The Abbey is a Royal Peculiar, a place of worship that falls directly under the jurisdiction of the British monarch, rather than under a bishop. The concept dates from Anglo-Saxon times, when a church could ally itself with the monarch and therefore not be subject to the bishop of the area and were not abolished in the English Reformation. Wikipedia tells more here: http://en.wikipedia.org/wiki/Royal_Peculiar
Touring the Abbey (with audio guide) was fantastic, although a bit exhausting, and the day hadn’t really started yet. We were aiming to get to the British Museum for the ‘Ice Age Art’ (10,000 to 40,000 years ago ) exhibition showing art created tens of thousands of years ago alongside modern works by Henry Moore, Mondrian and Matisse who were influenced or certainly fascinated by them.
We had to wait until late in the day to see this exhibition (we should have bought tickets beforehand) so we picked out a few “Not to be Missed” objects placed throughout this huge museum, such as the Parthenon Sculptures, the Rosetta Stone and the Lewis Chessmen.
Our timing was perfect. As soon as we’d feasted ourselves on our tour and absorbed ourselves in the Ice Age Art, we hopped into a taxi arriving at the Gielgud Theatre in good time for the fantastic play, The Audience. After a day of seriously interesting history and art, we could sit back and relax. The Audience (with Helen Mirren, Edward Fox, Richard McCabe and other highly acclaimed actors) was well publicised before we left Paris and luckily Stewart managed to book tickets. It tells the story (imagined) of Queen Elizabeth II’s audiences with eight of the twelve Prime Ministers of her long reign of the past 60 years.
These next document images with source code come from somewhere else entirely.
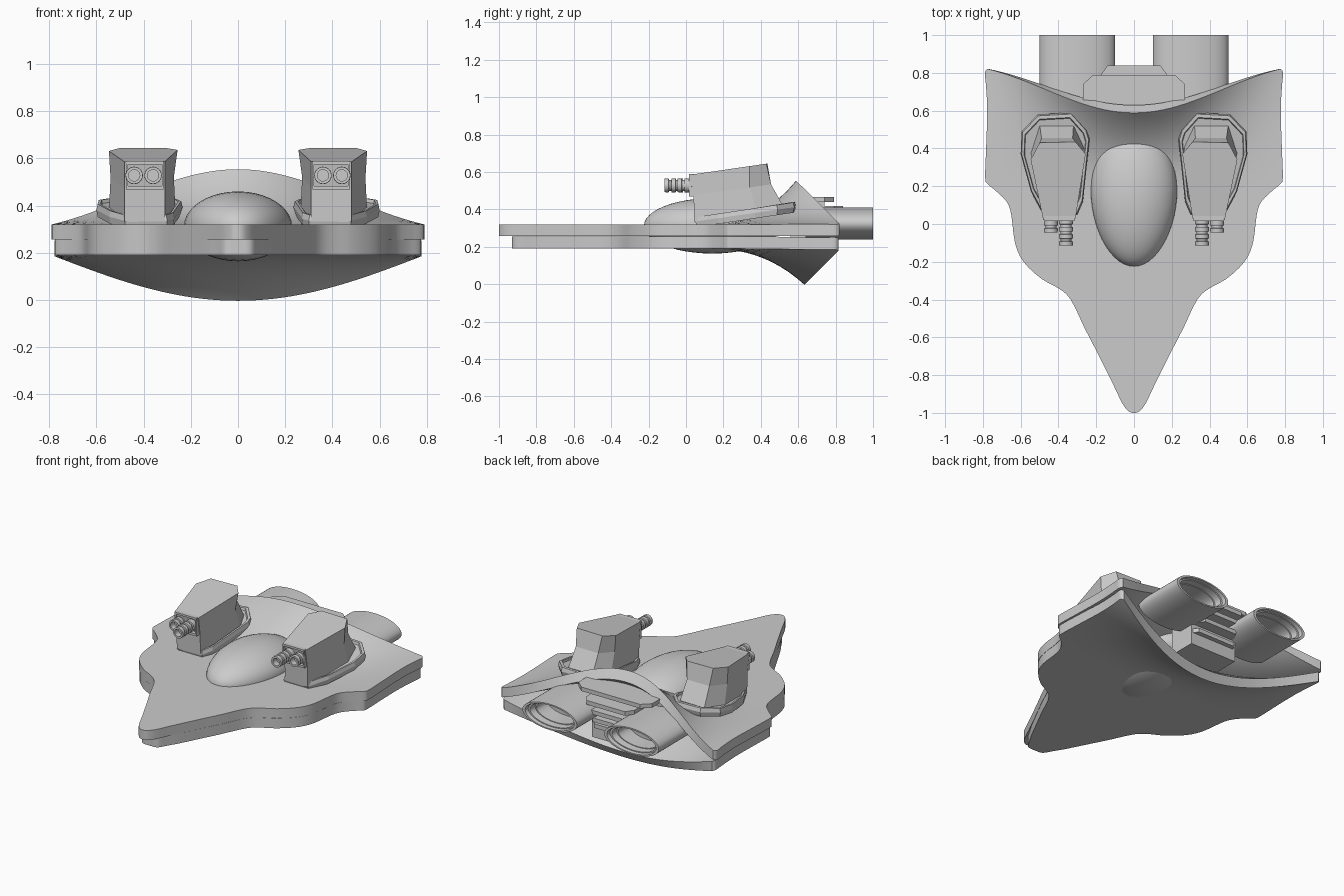
import bpy, bmesh
from math import sin, cos, pi

if "Cube" in bpy.data.objects:
    bpy.data.objects.remove(bpy.data.objects["Cube"])


def make(name, verts, faces, smooth=None, mirror=False):
    me = bpy.data.meshes.new(name)
    me.from_pydata(verts, [], faces)
    bm = bmesh.new()
    bm.from_mesh(me)
    bmesh.ops.remove_doubles(bm, verts=bm.verts, dist=1e-5)
    bmesh.ops.recalc_face_normals(bm, faces=bm.faces)
    bm.to_mesh(me)
    bm.free()
    ob = bpy.data.objects.new(name, me)
    bpy.context.collection.objects.link(ob)
    if mirror:
        m = ob.modifiers.new("mirror", 'MIRROR')
        m.use_mirror_merge = False
        mo = bpy.data.objects.get("mirror_centre")
        if mo:
            m.mirror_object = mo
    if smooth:
        bpy.ops.object.select_all(action='DESELECT')
        ob.select_set(True)
        bpy.context.view_layer.objects.active = ob
        bpy.ops.object.shade_smooth_by_angle(angle=smooth)
    return ob


def loft(name, rings, **kw):
    """Closed rings of equal length, capped at both ends."""
    n = len(rings[0])
    verts = [p for r in rings for p in r]
    faces = [(i * n + j, i * n + (j + 1) % n, (i + 1) * n + (j + 1) % n, (i + 1) * n + j)
             for i in range(len(rings) - 1) for j in range(n)]
    faces += [tuple(range(n)), tuple(range(len(verts) - n, len(verts)))]
    return make(name, verts, faces, **kw)


def lathe(name, prof, cx, cz, zs=1, n=32, **kw):
    """Profile of (radius, y) turned round a line along y."""
    rings = [[(cx + r * cos(2 * pi * k / n), y, cz + zs * r * sin(2 * pi * k / n))
              for k in range(n)] for r, y in prof]
    return loft(name, rings, smooth=0.6, mirror=True, **kw)


def box(name, x0, x1, y0, y1, z0, z1, **kw):
    return loft(name, [[(x0, y0, z), (x1, y0, z), (x1, y1, z), (x0, y1, z)] for z in (z0, z1)], **kw)


def spline(pts, sub=3):
    out = []
    for i in range(len(pts) - 1):
        p = [pts[max(0, i - 1)], pts[i], pts[i + 1], pts[min(len(pts) - 1, i + 2)]]
        for s in range(sub):
            t = s / sub
            out.append(tuple(0.5 * (2 * b + (c - a) * t + (2 * a - 5 * b + 4 * c - d) * t * t
                                    + (3 * b - a - 3 * c + d) * t ** 3) for a, b, c, d in zip(*p)))
    return out + [pts[-1]]


# Hull: two curved shells that meet at the rim and part at the back
def crest(x):
    x = min(abs(x) / 0.79, 1)
    return 0.25 * (1 + cos(pi * x)) + 0.5 * cos(pi * x / 2)


def belly(x):
    return cos(pi / 2 * min(abs(x) / 0.79, 1))


def shell(name, rows, prof, sweep, outer, inner, lip):
    nu = 40
    sheets = []
    for z0, dz, push in ((*outer, 0), (*inner, lip)):
        sheet = []
        for Y, w in rows:
            k = max(0, (Y - 0.1) / 0.72)
            r = k ** 2.5
            for j in range(nu + 1):
                x = w * (2 * j / nu - 1)
                f = prof(x)
                sheet.append((x, Y - sweep * k * f + push * r * f, z0 + dz * r * f))
        sheets.append(sheet)
    nr, m = len(rows), nu + 1
    N = nr * m
    faces = [(o + i * m + j, o + i * m + j + 1, o + (i + 1) * m + j + 1, o + (i + 1) * m + j)
             for o in (0, N) for i in range(nr - 1) for j in range(nu)]
    edge = [j for j in range(m)] + [i * m + nu for i in range(1, nr)]
    edge += [(nr - 1) * m + j for j in range(nu - 1, -1, -1)] + [i * m for i in range(nr - 2, 0, -1)]
    faces += [(a, b, b + N, a + N) for a, b in zip(edge, edge[1:] + edge[:1])]
    return make(name, sheets[0] + sheets[1], faces, smooth=0.6)


body = [(-.67, .2), (-.55, .262), (-.4, .335), (-.34, .4), (-.29, .49), (-.2, .585), (-.1, .63),
        (.05, .65), (.12, .675), (.18, .735), (.215, .778), (.25, .788), (.4, .783), (.6, .777),
        (.74, .784), (.8, .79), (.825, .775)]
nose = [(-1, .008), (-.99, .03), (-.95, .062), (-.85, .11)]
blunt = [(-.93, .03), (-.92, .06), (-.87, .09), (-.8, .132)]
shell("upper_hull", spline(nose + body), crest, .235, (.32, .23), (.257, .235), .04)
lower = [(y, w - (.012 if y > .15 else .001)) for y, w in body]
shell("lower_hull", spline(blunt + lower), belly, .19, (.19, -.19), (.256, -.205), .03)

# Canopy: egg with a narrower front
rings = []
for i in range(25):
    a = pi * (0.001 + 0.998 * i / 24)
    c, s = -cos(a), sin(a)
    rings.append([(.228 * (1 + .1 * c) * s * cos(2 * pi * k / 40), .14 + .365 * c,
                   .312 + .148 * s * sin(2 * pi * k / 40)) for k in range(40)])
loft("canopy", rings, smooth=0.8)

# Engines: flattened hollow nozzles
lathe("engine", [(.2, .64), (.2, 1), (.18, 1), (.175, .975), (.162, .975), (.155, .93), (.145, .93),
                 (.14, .82), (.01, .82)], .3, .325, zs=.43, n=48)

# Louvres between the engines
box("vent_core", -.17, .17, .56, .74, .13, .44)
for i, (w, y, z) in enumerate([(.27, .79, .44), (.175, .84, .39), (.15, .83, .33), (.15, .81, .27), (.17, .77, .21)]):
    loft(f"vent_fin_{i + 1}", [[(-w, .6, h), (w, .6, h), (w, y - .05, h), (w * .8, y, h),
                                (-w * .8, y, h), (-w, y - .05, h)] for h in (z, z + .027)])

# Turret base: tilted plate with a raised rim
plan = [(.33, .59), (.51, .58), (.595, .49), (.6, .37), (.545, .17), (.48, .05), (.3, .05), (.27, .12),
        (.235, .45), (.25, .5)]


def plate(s, up):
    return [(.42 + (x - .42) * s, .33 + (y - .33) * s, .318 + .145 * y + up) for x, y in plan]


loft("turret_base", [plate(.97, -.02), plate(1, .01), plate(.97, .035), plate(.9, .035), plate(.88, .02)],
     mirror=True)

# Turret body: six-sided, slightly waisted, sloping roof
levels = [([(.31, .05), (.48, .045), (.547, .38), (.5, .53), (.32, .53), (.265, .41)], .325, .14),
          ([(.31, .045), (.48, .04), (.54, .34), (.49, .455), (.325, .455), (.272, .36)], .47, .14),
          ([(.31, .03), (.48, .02), (.547, .34), (.5, .43), (.31, .435), (.256, .37)], .582, .145)]
loft("turret_body", [[(x, y, z + t * y) for x, y in pts] for pts, z, t in levels], mirror=True)

# Gun mount frame and ribbed twin barrels
for nm, b in (("frame_top", (.315, .475, .575, .588)), ("frame_bottom", (.315, .475, .468, .482)),
              ("frame_inner", (.315, .323, .468, .588)), ("frame_outer", (.467, .475, .468, .588))):
    box("gun_" + nm, b[0], b[1], .015, .08, b[2], b[3], mirror=True)
for nm, cx, tip in (("inner_gun", .36, -.115), ("outer_gun", .44, -.045)):
    prof = [(.004, tip + .04), (.024, tip + .04), (.024, tip), (.036, tip)]
    for k in range(3):
        y = tip + .038 * k
        prof += [(.037, y + .022), (.029, y + .024), (.029, y + .036), (.037, y + .038)]
    lathe(nm, prof + [(.037, .1)], cx, .528, n=24)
We loved the wit, pace and excellent acting; the reviewers loved it too and probably it’s heading for a sell-out season: http://www.theaudienceplay.com/home/.
We were almost exhausted but were little over half-way through our long weekend. Saturday was go slow, with a matinée performance of Old Times by Harold Pinter (at the Pinter Theatre), http://www.oldtimestheplay.com/. Thank goodness we had heaps of time to absorb the words, performances and atmosphere of this quite complex play, which also received rave reviews.
Getting into the wheelchair accessible section of the Pinter theatre was a very interesting exercise. When the doors were opened and we looked at where we thought Stewart’s power wheelchair would enter all we could see were steep steps leading down to rows of seats.
Then our ‘fire warden’ (as he was named by the ushers), who was the one given the task of putting down a ramp to help us enter the building, stepped up to us, put his hand up to stop everyone trying to enter the theatre and pulled out a huge aluminium sheet with a curved edge to it. This he placed over the first few steps to allow Stewart to very carefully turn his chair and position it into the back row of the theatre. We have never seen a system quite like it (custom-made) but at least it meant we could see this great play.
We finished our London visit with family and friends. Brother Dean, nephew Ben and Nicky, joined us at the nearby White Swan for long chats and celebrations: Ben and Nicky have their first baby on its way, due in September. And we met up with our friend Kate at the Tate Britain (next door to the hotel) and could take one last art exhibition. Then back onto the excellent Eurostar and Paris by the afternoon. Where we found, to our shock, deep snow.
A hectic and wonderful time in London – we feel more positive about that great city than ever before and would happily revisit. Although we’d keep the schedule slightly more laid back, perhaps!
That was a few weeks ago now .. the snow has melted and we’re about to leave Paris.